Collected data
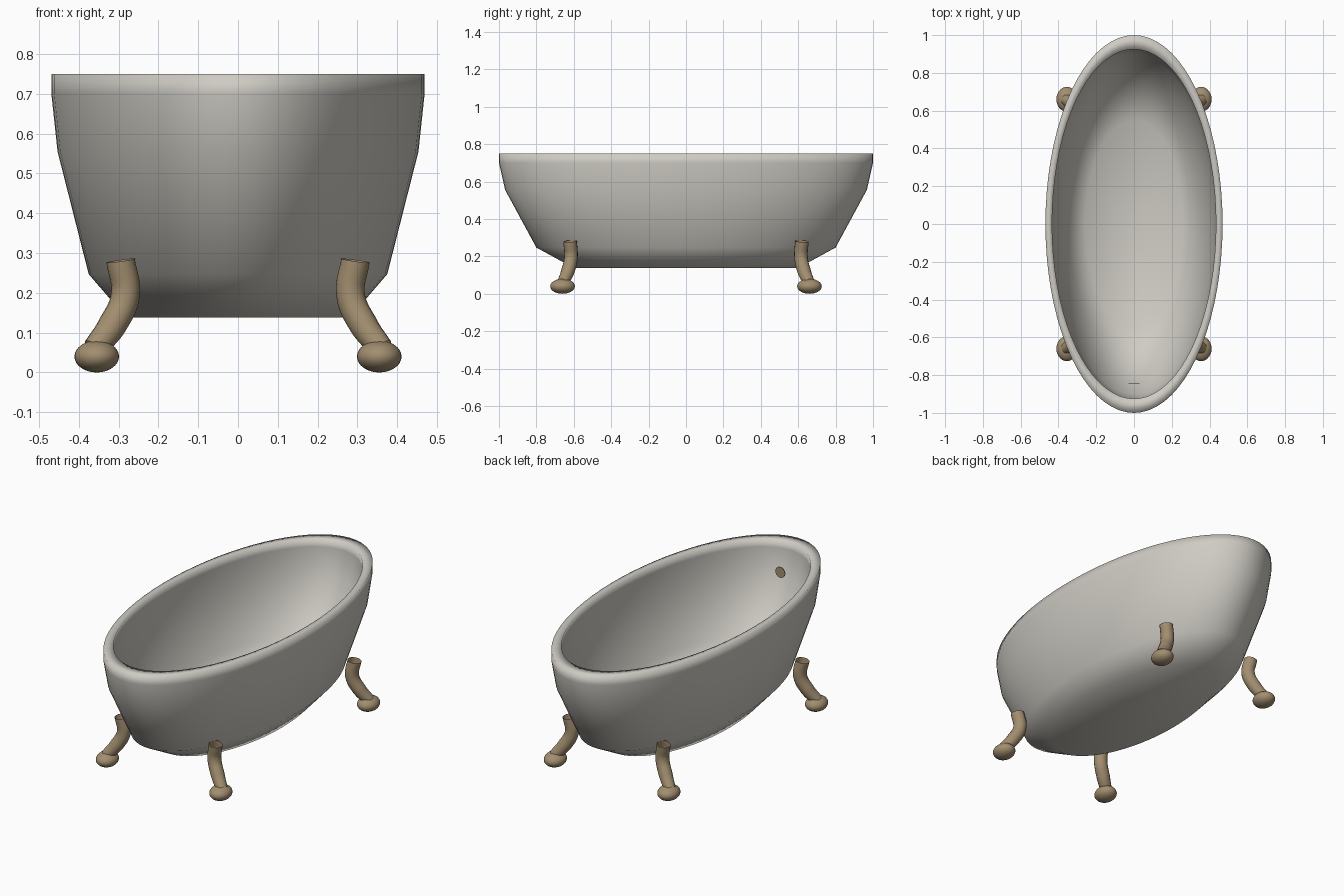
import bpy, bmesh, math

cube = bpy.data.objects.get("Cube")
if cube:
    bpy.data.objects.remove(cube)


def material(name, rgb):
    m = bpy.data.materials.new(name)
    m.use_nodes = True
    m.diffuse_color = (*rgb, 1)
    bsdf = m.node_tree.nodes["Principled BSDF"]
    bsdf.inputs["Base Color"].default_value = (*rgb, 1)
    bsdf.inputs["Roughness"].default_value = 0.5
    return m


enamel = material("warm white enamel", (0.62, 0.60, 0.55))
bronze = material("aged bronze", (0.36, 0.27, 0.16))


def add_mesh(name, mesh, mat):
    mesh.materials.clear()
    mesh.materials.append(mat)
    for p in mesh.polygons:
        p.use_smooth = True
    ob = bpy.data.objects.new(name, mesh)
    bpy.context.collection.objects.link(ob)
    return ob


def bm_object(name, bm, mat):
    bmesh.ops.recalc_face_normals(bm, faces=bm.faces)
    mesh = bpy.data.meshes.new(name)
    bm.to_mesh(mesh)
    bm.free()
    return add_mesh(name, mesh, mat)


# Tub: one closed profile (lengthwise radius, height) swept round an ellipse
WIDTH_RATIO = 0.469
SEGMENTS = 72
profile = [(0.60, 0.138), (0.80, 0.247), (0.967, 0.555), (1.0, 0.70), (1.0, 0.75),
           (0.925, 0.75), (0.925, 0.71), (0.90, 0.56), (0.735, 0.28), (0.55, 0.19)]
bm = bmesh.new()
rings = []
for r, z in profile:
    ring = []
    for i in range(SEGMENTS):
        a = math.tau * i / SEGMENTS
        ring.append(bm.verts.new((WIDTH_RATIO * r * math.cos(a), r * math.sin(a), z)))
    rings.append(ring)
for low, high in zip(rings, rings[1:]):
    for i in range(SEGMENTS):
        j = (i + 1) % SEGMENTS
        bm.faces.new((low[i], low[j], high[j], high[i]))
for ring, z in ((rings[0], 0.138), (rings[-1], 0.175)):
    centre = bm.verts.new((0, 0, z))
    for i in range(SEGMENTS):
        bm.faces.new((ring[i], ring[(i + 1) % SEGMENTS], centre))
bm_object("tub", bm, enamel)


# Curved open-topped legs with flattened ball feet
def add_leg(label, sx, sy):
    path = [(0.295, 0.62, 0.281), (0.283, 0.615, 0.195), (0.315, 0.632, 0.12), (0.36, 0.658, 0.06)]
    curve = bpy.data.curves.new("leg_path", "CURVE")
    curve.dimensions = "3D"
    curve.bevel_depth = 0.036
    curve.bevel_resolution = 6
    curve.resolution_u = 8
    spline = curve.splines.new("BEZIER")
    spline.bezier_points.add(len(path) - 1)
    for point, (x, y, z) in zip(spline.bezier_points, path):
        point.co = (sx * x, sy * y, z)
        point.handle_left_type = point.handle_right_type = "AUTO"
    spline.bezier_points[-1].radius = 0.85
    helper = bpy.data.objects.new("leg_path", curve)
    bpy.context.collection.objects.link(helper)
    bpy.context.view_layer.update()
    evaluated = helper.evaluated_get(bpy.context.evaluated_depsgraph_get())
    mesh = bpy.data.meshes.new_from_object(evaluated)
    bpy.data.objects.remove(helper)
    add_mesh(label + "_leg", mesh, bronze)

    foot = bmesh.new()
    bmesh.ops.create_uvsphere(foot, u_segments=28, v_segments=16, radius=1)
    bmesh.ops.scale(foot, vec=(0.056, 0.066, 0.04), verts=foot.verts)
    bmesh.ops.translate(foot, vec=(sx * 0.355, sy * 0.66, 0.04), verts=foot.verts)
    bm_object(label + "_foot", foot, bronze)


for end, sy in (("front", -1), ("back", 1)):
    for side, sx in (("left", 1), ("right", -1)):
        add_leg(end + "_" + side, sx, sy)

# Overflow plate on the inner front wall
bm = bmesh.new()
bmesh.ops.create_cone(bm, cap_ends=True, segments=24, radius1=0.03, radius2=0.03, depth=0.004)
plate = bm_object("overflow_plate", bm, bronze)
plate.rotation_euler = (math.pi / 2, 0, 0)
plate.location = (0, -0.843, 0.615)
for p in plate.data.polygons:
    p.use_smooth = False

## DIRECTIONS
Reply with nothing except the number of lines in the records that include the word "True".

## TASK ANSWER
3